The Atlantic Basin hurricane season doesn’t begin officially until June 1, but at 11 a.m. Friday the National Hurricane Center decided that a soggy, spiraling mass in the Gulf of Mexico merited a name, and the center issued its first tropical-storm advisories of 2018.
The freshly minted Alberto was centered just off the Yucatan coast with winds of 40 mph and due to approach the north Gulf coast late Monday, when winds could hit 65 mph, and it could reach the hurricane criterion of 74 mph.
And Alberto could have an indirect impact on the Philly region.
As fronts approach the region they might tap into that copious Gulf moisture affiliated with Alberto, meteorologists said.
The weekend forecasts for the Philadelphia area carry at least a chance of showers each day. But they also suggest a high likelihood of at least some rain-free picnics. Most of Saturday and Monday are looking decent, said Rob Miller, a meteorologist with AccuWeather.
“Saturday afternoon we’ll have some of those garden-variety popup thunderstorms,” said Miller. “I wouldn’t be telling people to cancel picnic activities.” It will feel quite July-like, however, with temperatures in the upper-80s and the air swollen with water vapor.
Monday might start out cloudy, he said, with chance of showers later in the day. It will be cooler, with highs not getting out of the 70s, but dry for the most part.

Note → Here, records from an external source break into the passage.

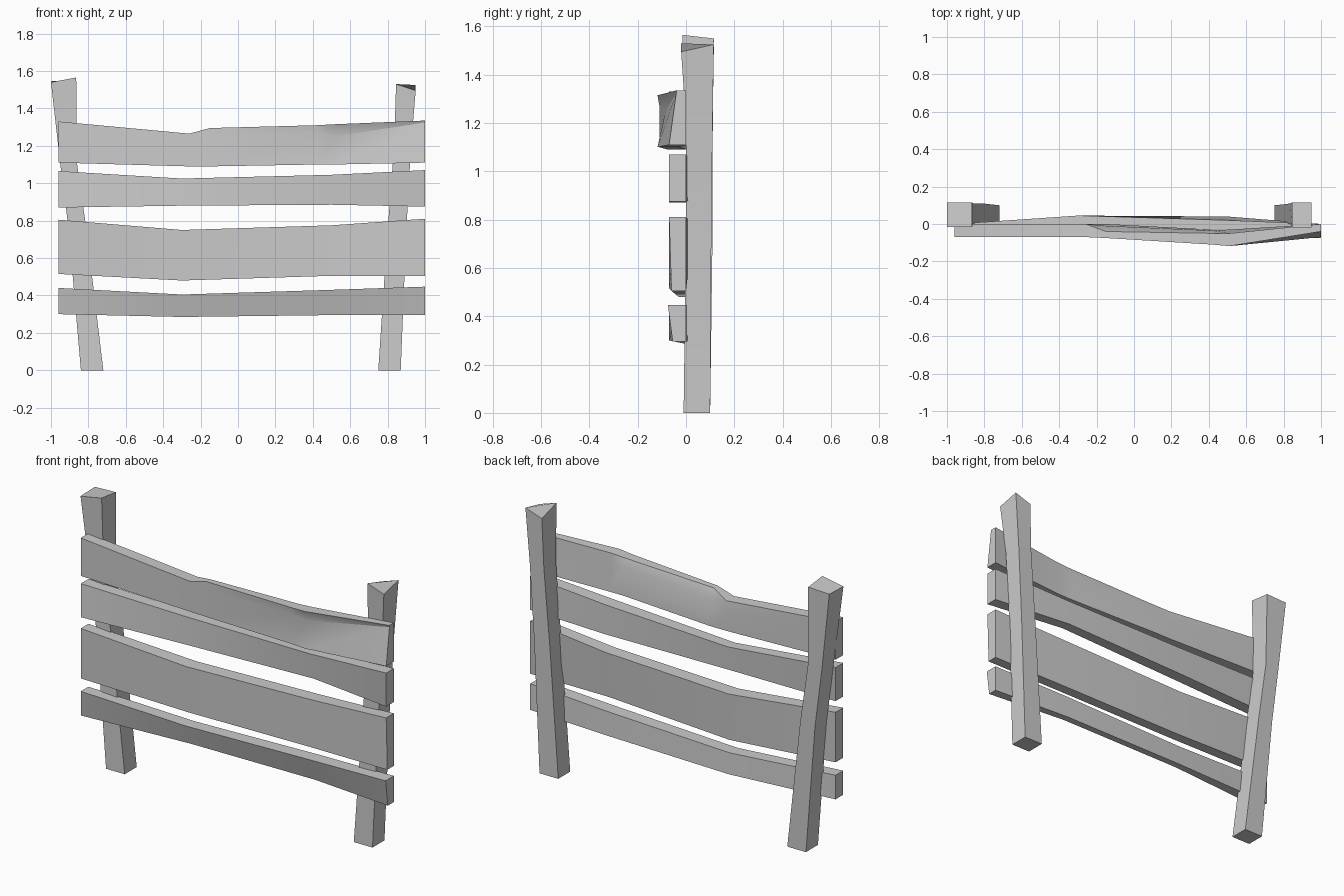
import bpy
import bmesh
from math import radians

old = bpy.data.objects.get("Cube")
if old:
    bpy.data.objects.remove(old, do_unlink=True)

grey = bpy.data.materials.new("weathered grey")
grey.use_nodes = True
COLOUR = (0.6, 0.6, 0.6, 1)
grey.diffuse_color = COLOUR
grey.node_tree.nodes["Principled BSDF"].inputs["Base Color"].default_value = COLOUR


def loft(name, rings):
    """Skin equal-length rings of points and cap both ends."""
    bm = bmesh.new()
    loops = [[bm.verts.new(p) for p in ring] for ring in rings]
    n = len(loops[0])
    for a, b in zip(loops, loops[1:]):
        for i in range(n):
            j = (i + 1) % n
            bm.faces.new((a[i], a[j], b[j], b[i]))
    bm.faces.new(loops[0])
    bm.faces.new(loops[-1])
    bmesh.ops.recalc_face_normals(bm, faces=bm.faces)
    mesh = bpy.data.meshes.new(name)
    bm.to_mesh(mesh)
    bm.free()
    mesh.materials.append(grey)
    obj = bpy.data.objects.new(name, mesh)
    bpy.context.collection.objects.link(obj)
    bpy.ops.object.select_all(action="DESELECT")
    obj.select_set(True)
    bpy.context.view_layer.objects.active = obj
    bpy.ops.object.shade_smooth_by_angle(angle=radians(32))


def plank(name, sections):
    # section: x, bottom z, top z, bottom front y, top front y, bottom back y, top back y
    loft(name, [[(x, fb, zb), (x, ft, zt), (x, bt, zt), (x, bb, zb)]
                for x, zb, zt, fb, ft, bb, bt in sections])


def post(name, sections, top):
    # section: z, left x, right x, front y, back y; top: corner heights
    rings = [[(l, f, z), (r, f, z), (r, b, z), (l, b, z)] for z, l, r, f, b in sections]
    rings[-1] = [(x, y, z) for (x, y, _), z in zip(rings[-1], top)]
    loft(name, rings)


# Leaning posts with uneven sawn tops
post("right_post", [(0, -0.84, -0.72, -0.01, 0.10), (0.75, -0.905, -0.81, 0, 0.11),
                    (1.1, -0.95, -0.86, 0, 0.11), (1.55, -1.0, -0.865, -0.015, 0.115)],
     (1.54, 1.565, 1.55, 1.545))
post("left_post", [(0, 0.75, 0.87, -0.01, 0.10), (0.75, 0.80, 0.90, 0, 0.105),
                   (1.2, 0.835, 0.925, 0, 0.11), (1.5, 0.845, 0.95, -0.02, 0.115)],
     (1.53, 1.495, 1.525, 1.49))

# Warped planks
plank("bottom_plank", [
    (-0.96, 0.30, 0.44, -0.07, -0.07, 0, 0),
    (-0.30, 0.285, 0.405, 0.0, -0.045, 0.04, 0.03),
    (0.5, 0.295, 0.43, -0.01, -0.06, 0.03, 0.02),
    (1.0, 0.295, 0.447, -0.055, -0.075, 0, 0)])
plank("lower_middle_plank", [
    (-0.96, 0.515, 0.805, -0.07, -0.07, 0, 0),
    (-0.30, 0.48, 0.75, -0.03, -0.045, 0.03, 0.04),
    (0.5, 0.505, 0.775, -0.06, -0.05, 0.0, 0.03),
    (1.0, 0.505, 0.81, -0.06, -0.07, 0, 0)])
plank("upper_middle_plank", [
    (-0.96, 0.87, 1.065, -0.07, -0.07, 0, 0),
    (-0.30, 0.88, 1.025, -0.05, -0.02, 0.02, 0.045),
    (0.5, 0.885, 1.045, -0.02, -0.06, 0.04, 0.02),
    (1.0, 0.875, 1.07, -0.07, -0.07, 0, 0)])

# Top plank has a chipped edge and a pinched crack near one end
top_sections = [
    (-0.96, 1.11, 1.33, -0.07, -0.07, -0.07, 0, 0, 0, 1.22),
    (-0.26, 1.09, 1.265, -0.07, -0.07, -0.07, 0, 0, 0, 1.18),
    (-0.15, 1.09, 1.295, -0.075, -0.075, -0.075, 0, -0.01, -0.04, 1.25),
    (0.42, 1.1, 1.31, -0.11, -0.11, -0.11, -0.03, -0.035, -0.05, 1.27),
    (0.51, 1.1, 1.315, -0.118, -0.085, -0.118, -0.03, -0.05, -0.05, 1.25),
    (1.0, 1.11, 1.335, -0.07, -0.04, -0.04, 0, 0, 0, 1.325)]
loft("top_plank", [[(x, fb, zb), (x, fm, zm), (x, ft, zt), (x, bt, zt), (x, bm_, zm), (x, bb, zb)]
                   for x, zb, zt, fb, fm, ft, bb, bm_, bt, zm in top_sections])
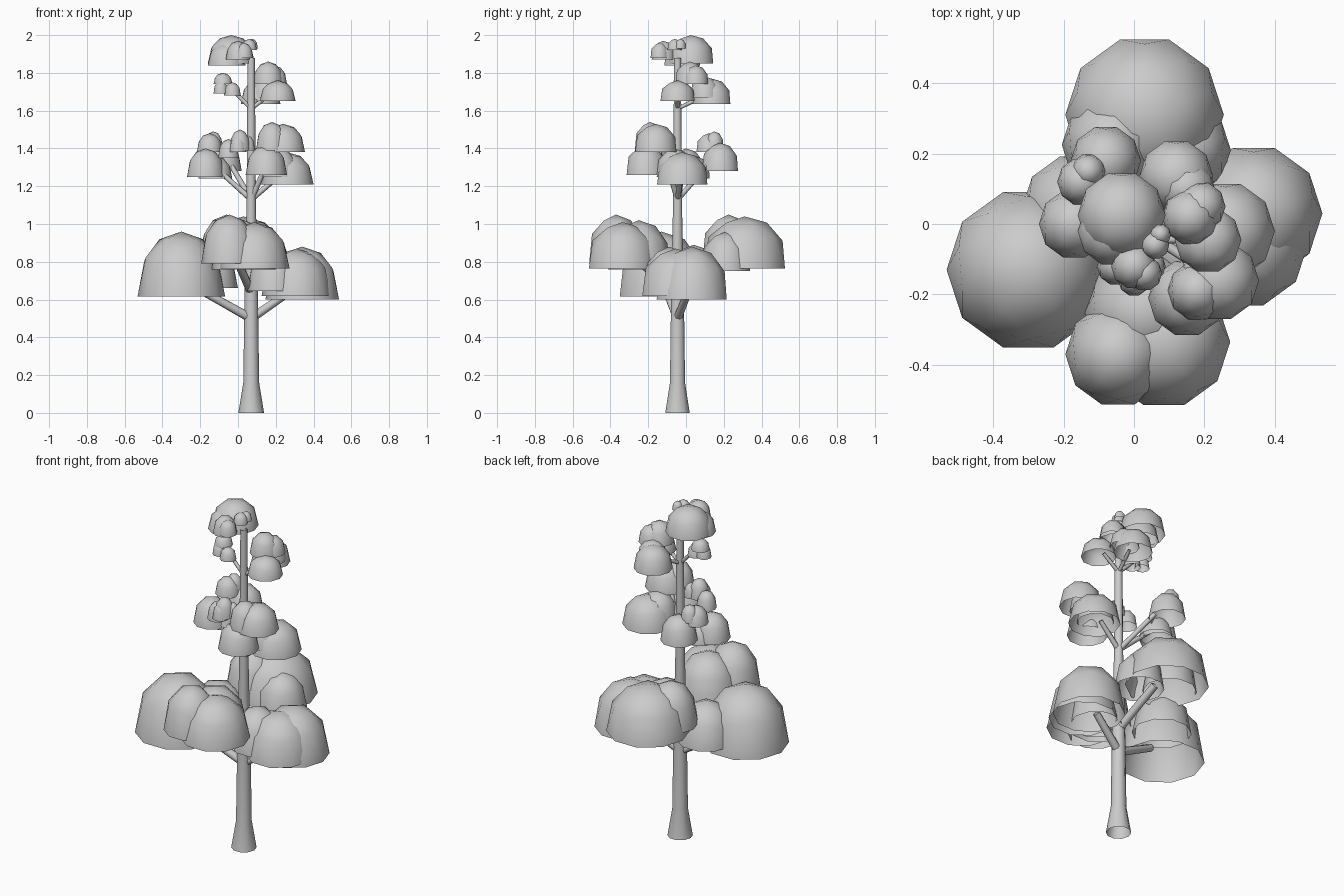
import bpy, bmesh, math
from mathutils import Vector, Matrix

if "Cube" in bpy.data.objects:
    bpy.data.objects.remove(bpy.data.objects["Cube"], do_unlink=True)

grey = bpy.data.materials.new("plain_grey")
grey.use_nodes = True
grey.diffuse_color = (0.6, 0.6, 0.6, 1)
grey.node_tree.nodes["Principled BSDF"].inputs["Base Color"].default_value = grey.diffuse_color

TRUNK_X, TRUNK_Y = 0.07, -0.045


def finish(bm, name):
    """Turn a bmesh into a smooth grey object."""
    mesh = bpy.data.meshes.new(name)
    for face in bm.faces:
        face.smooth = True
    bm.to_mesh(mesh)
    bm.free()
    mesh.materials.append(grey)
    obj = bpy.data.objects.new(name, mesh)
    bpy.context.scene.collection.objects.link(obj)
    return obj


def tube(name, points, radii, sides=10):
    """Open tube with a ring of vertices at each path point."""
    bm = bmesh.new()
    points = [Vector(p) for p in points]
    turn = (points[-1] - points[0]).to_track_quat("Z", "Y")
    rings = []
    for point, radius in zip(points, radii):
        ring = []
        for i in range(sides):
            a = math.tau * i / sides
            offset = Vector((math.cos(a), math.sin(a), 0)) * radius
            ring.append(bm.verts.new(point + turn @ offset))
        rings.append(ring)
    for low, high in zip(rings, rings[1:]):
        for i in range(sides):
            j = (i + 1) % sides
            bm.faces.new((low[i], low[j], high[j], high[i]))
    return finish(bm, name)


def dome(name, x, y, radius, bottom, top):
    """Hollow half ball of leaves, open below, with full shoulders."""
    bm = bmesh.new()
    bmesh.ops.create_icosphere(bm, subdivisions=2, radius=1)
    below = [v for v in bm.verts if v.co.z < -0.01]
    bmesh.ops.delete(bm, geom=below, context="VERTS")
    bm.transform(Matrix.Rotation(math.radians(18), 4, "Z"))
    for v in bm.verts:
        height = max(v.co.z, 0) ** 0.78
        v.co = (x + v.co.x * radius, y + v.co.y * radius,
                bottom + height * (top - bottom))
    return finish(bm, name)


# Trunk with a flared foot
profile = [(0, 0.068), (0.16, 0.042), (0.6, 0.036), (1.1, 0.025), (1.88, 0.019)]
tube("trunk", [(TRUNK_X, TRUNK_Y, z) for z, r in profile], [r for z, r in profile])

# Foliage clusters: x, y, radius, bottom, top of each dome
lower = {
    "lower_right": [(-0.30, -0.13, 0.232, 0.615, 0.96), (-0.16, 0.04, 0.16, 0.66, 0.89)],
    "lower_front": [(-0.045, -0.37, 0.15, 0.79, 1.05), (0.085, -0.335, 0.188, 0.765, 1.01),
                    (0.03, -0.25, 0.17, 0.76, 1.02)],
    "lower_back": [(0.03, 0.31, 0.225, 0.765, 1.04), (-0.06, 0.225, 0.145, 0.80, 1.05),
                   (0.14, 0.21, 0.135, 0.75, 0.96)],
    "lower_left": [(0.34, 0.03, 0.195, 0.60, 0.88), (0.31, -0.055, 0.185, 0.62, 0.87),
                   (0.19, -0.09, 0.14, 0.645, 0.88)],
}
middle = {
    "middle_front": [(0.24, -0.16, 0.115, 1.38, 1.53), (0.15, -0.21, 0.11, 1.26, 1.42),
                     (0.18, -0.19, 0.085, 1.39, 1.54)],
    "middle_left": [(0.26, -0.02, 0.14, 1.21, 1.38), (0.22, -0.06, 0.1, 1.25, 1.40)],
    "middle_right": [(-0.17, 0.0, 0.1, 1.25, 1.40), (-0.12, 0.04, 0.09, 1.24, 1.36)],
    "middle_back": [(-0.08, 0.18, 0.1, 1.28, 1.43), (-0.15, 0.12, 0.068, 1.38, 1.48),
                    (-0.13, 0.15, 0.05, 1.40, 1.49)],
    "middle_tuft": [(0.01, -0.14, 0.055, 1.39, 1.50), (-0.05, -0.12, 0.055, 1.35, 1.45),
                    (0.05, -0.12, 0.04, 1.39, 1.47), (0.0, -0.16, 0.045, 1.38, 1.47)],
}
upper = {
    "upper_left": [(0.21, -0.045, 0.095, 1.65, 1.76), (0.16, 0.02, 0.08, 1.74, 1.86),
                   (0.19, 0.05, 0.07, 1.74, 1.84)],
    "upper_back": [(0.12, 0.135, 0.105, 1.635, 1.77), (0.15, 0.1, 0.08, 1.67, 1.78)],
    "upper_right": [(-0.09, -0.04, 0.04, 1.69, 1.76), (-0.08, -0.02, 0.05, 1.74, 1.80),
                    (-0.03, -0.05, 0.045, 1.68, 1.75)],
    "crown": [(-0.035, 0.025, 0.125, 1.85, 2.0), (-0.06, -0.02, 0.1, 1.84, 1.96),
              (0.0, -0.12, 0.065, 1.87, 1.97), (0.03, -0.14, 0.05, 1.88, 1.96),
              (0.06, -0.06, 0.04, 1.92, 1.98), (0.075, -0.03, 0.03, 1.93, 1.98)],
}

# Each tier of leaves, with the start height and thickness of its branches
for clusters, start, thickness in ((lower, 0.5, 0.024), (middle, 1.13, 0.015),
                                   (upper, 1.61, 0.011)):
    for cluster, domes in clusters.items():
        for number, values in enumerate(domes, start=1):
            dome(f"{cluster}_leaves_{number}", *values)
        if cluster in ("middle_tuft", "crown"):
            continue
        # Branch from the trunk into the first dome of the cluster
        x, y, radius, bottom, top = domes[0]
        raised = 0.14 if cluster in ("lower_front", "lower_back") else 0
        root = Vector((TRUNK_X, TRUNK_Y, start + raised))
        tip = root.lerp(Vector((x, y, 0)), 0.75)
        tip.z = bottom + 0.04
        tube(f"{cluster}_branch", [root, tip], [thickness, thickness * 0.85], 8)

The most-problematical day will be Sunday, which offers the best chance of showers. The government’s Storm Prediction Center has the region in the “marginal risk” zone for severe storms.
But the Memorial Day weekend around here won’t be anything like Florida’s. The National Weather Service is warning of heavy rains and rip currents, and has advised the entire Gulf Coast to stay alert as Alberto migrates toward the Florida Panhandle.
Technically, Alberto is not yet a tropical storm, even though it has met the wind requirement — 39 mph. The hurricane center is calling it “subtropical,” but that’s a technical distinction.
Floridians aren’t going to be able to tell the difference.
It is unusual for storms to reach name criterion — winds of at least 39 mph — in May in the Atlantic Basin, which includes the Gulf and Caribbean Sea. However, it has happened. Only a few have grown into hurricanes, storms with peak winds of at least 74 mph.
Early development, however, is not necessarily a harbinger of an active season.
The outlooks issued so far have that regular-unleaded look, but the numbers are never as important as the behaviors of individual storms.
The outlooks do provide decent generalized projections of storm numbers based on conditions in the tropics, and it makes sense that the more storms, the greater the chances for storm impacts.
The four major outlooks are calling for near-normal or slightly above-average activity. In the last 50 years, the hurricane center seasonal averages are 11 named storms; 6 hurricanes, and 2 major hurricanes — those with peak winds of at least 111 mph.